The Harvard Study of Adult Development has followed the lives of two generations of individuals from the same families for more than eighty years. And the results from that study were just published in the book, The Good Life: Lessons from the World’s Longest Scientific Study of Happiness by Robert Waldinger, MD and Marc Schulz, Phd.
The secret to happiness? It all boils down to the relationships – that “good relationships keep us happier, healthier, and help us live longer.”
All of this could have been said in an article; BUT the joy of reading this book is the stories, anecdotes, and correlational studies that bring this thesis to life.
Most importantly, you start to take stock of all the relationships you have in your life – the strong ties you have as well as the “weak” ties – and how you engage and direct your energy. It’s not the end result but the process – the journey.

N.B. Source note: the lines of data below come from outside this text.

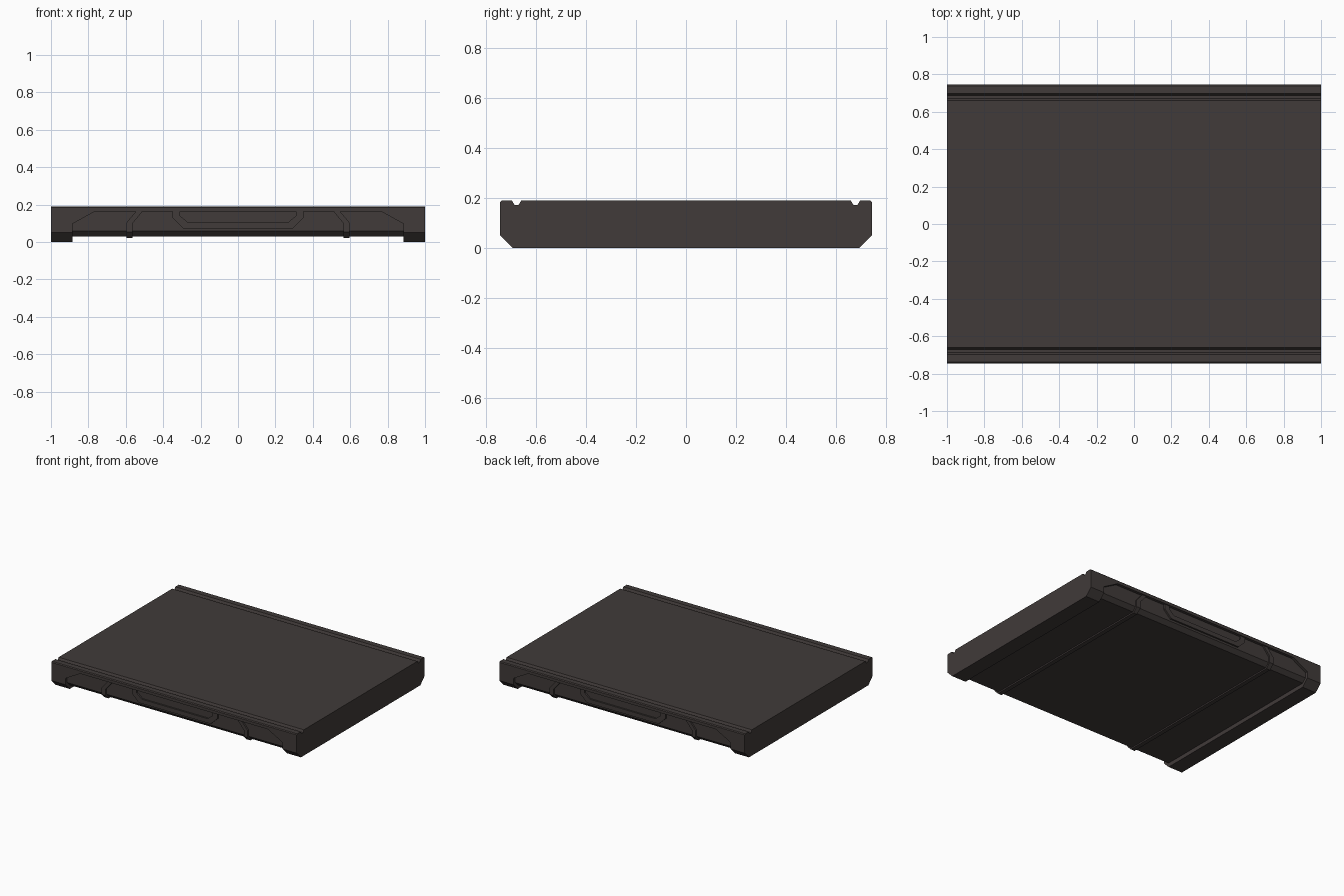
import bpy, bmesh, math

if "Cube" in bpy.data.objects:
    bpy.data.objects.remove(bpy.data.objects["Cube"])

mat = bpy.data.materials.new("dark warm grey")
mat.diffuse_color = (0.052, 0.043, 0.041, 1)
mat.use_nodes = True
mat.node_tree.nodes["Principled BSDF"].inputs["Base Color"].default_value = mat.diffuse_color


def prism(name, pts, axis, lo, hi):
    """Extrude a 2D outline: axis 'x' takes (y, z) points, axis 'y' takes (x, z)."""
    bm = bmesh.new()
    vs = [bm.verts.new((lo, a, b) if axis == 'x' else (a, lo, b)) for a, b in pts]
    f = bm.faces.new(vs)
    ext = bmesh.ops.extrude_face_region(bm, geom=[f])
    d = (hi - lo, 0, 0) if axis == 'x' else (0, hi - lo, 0)
    bmesh.ops.translate(bm, vec=d, verts=[v for v in ext['geom'] if isinstance(v, bmesh.types.BMVert)])
    bmesh.ops.recalc_face_normals(bm, faces=bm.faces)
    me = bpy.data.meshes.new(name)
    bm.to_mesh(me)
    bm.free()
    me.materials.append(mat)
    ob = bpy.data.objects.new(name, me)
    bpy.context.collection.objects.link(ob)
    return ob


def mirrored(half):
    """Mirror a half outline across the vertical axis into a closed loop."""
    return half + [(-a, b) for a, b in reversed(half)]


def section(inset, bottom, top):
    """Cross-section with chamfered lower edges, inset from the outer skin."""
    y, c = 0.745 - inset, 0.695 - inset * 1.41
    return mirrored([(c + bottom, bottom), (y, y - c), (y, top)])


def trimmed(name, front, profile):
    """Front outline run through the full depth, trimmed to a cross-section."""
    ob = prism(name, profile, 'x', -1, 1)
    cut = prism(name + "_cutter", front, 'y', -1, 1)
    cut.hide_render = True
    m = ob.modifiers.new("trim", 'BOOLEAN')
    m.operation, m.solver, m.object = 'INTERSECT', 'EXACT', cut
    bpy.context.view_layer.objects.active = ob
    bpy.ops.object.modifier_apply(modifier="trim")
    bpy.data.objects.remove(cut)
    return ob


# Outer shell: deck with two grooves, side rails and end feet
shell_section = mirrored([(0.695, 0), (0.745, 0.05), (0.745, 0.184), (0.739, 0.19),
                          (0.698, 0.19), (0.688, 0.173), (0.671, 0.173), (0.661, 0.19)])
arch = [(1.1, 0.3), (1.1, -0.1), (0.885, -0.1), (0.885, 0.097), (0.765, 0.163)]
trimmed("deck_shell", mirrored(arch), shell_section)

# Recessed core between the feet
prism("recessed_core", section(0.02, 0.03, 0.168), 'x', -0.92, 0.92)

# Cranked ribs wrapping each side and the underside
rib = [(0.595, -0.1), (0.595, 0.105), (0.54, 0.17), (0.505, 0.17), (0.563, 0.1), (0.563, -0.1)]
for label, s in (("left", -1), ("right", 1)):
    trimmed(label + "_rib", [(s * x, z) for x, z in rib], section(0.008, 0.02, 0.168))

# Raised tray-shaped trim in the middle of each side
tray = [(0.31, 0.3), (0.35, 0.3), (0.35, 0.128), (0.293, 0.073)]
tray = tray + [(-x, z) for x, z in reversed(tray)] + [(-0.31, 0.14), (-0.268, 0.105), (0.268, 0.105), (0.31, 0.14)]
trimmed("side_trim", tray, section(0.008, 0.04, 0.168))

The authors say at the end, recognize “that the good life is not a destination. It is the path itself, and the people who are walking it with you. As you walk, second by second you can decide to whom and to what you give your attention. Week by week you can prioritize your relationships and choose to be with the people who matter. Year by year you can find purpose and meaning through the lives that you enrich and the relationships you cultivate.
By developing your curiosity and reaching out to others – family, loved ones, coworkers, friends, acquaintances – even strangers – with one thoughtful question at a time, one moment of devoted, authentic attention at a time, you strengthen the foundation of a good life.
And that is priceless inspiration.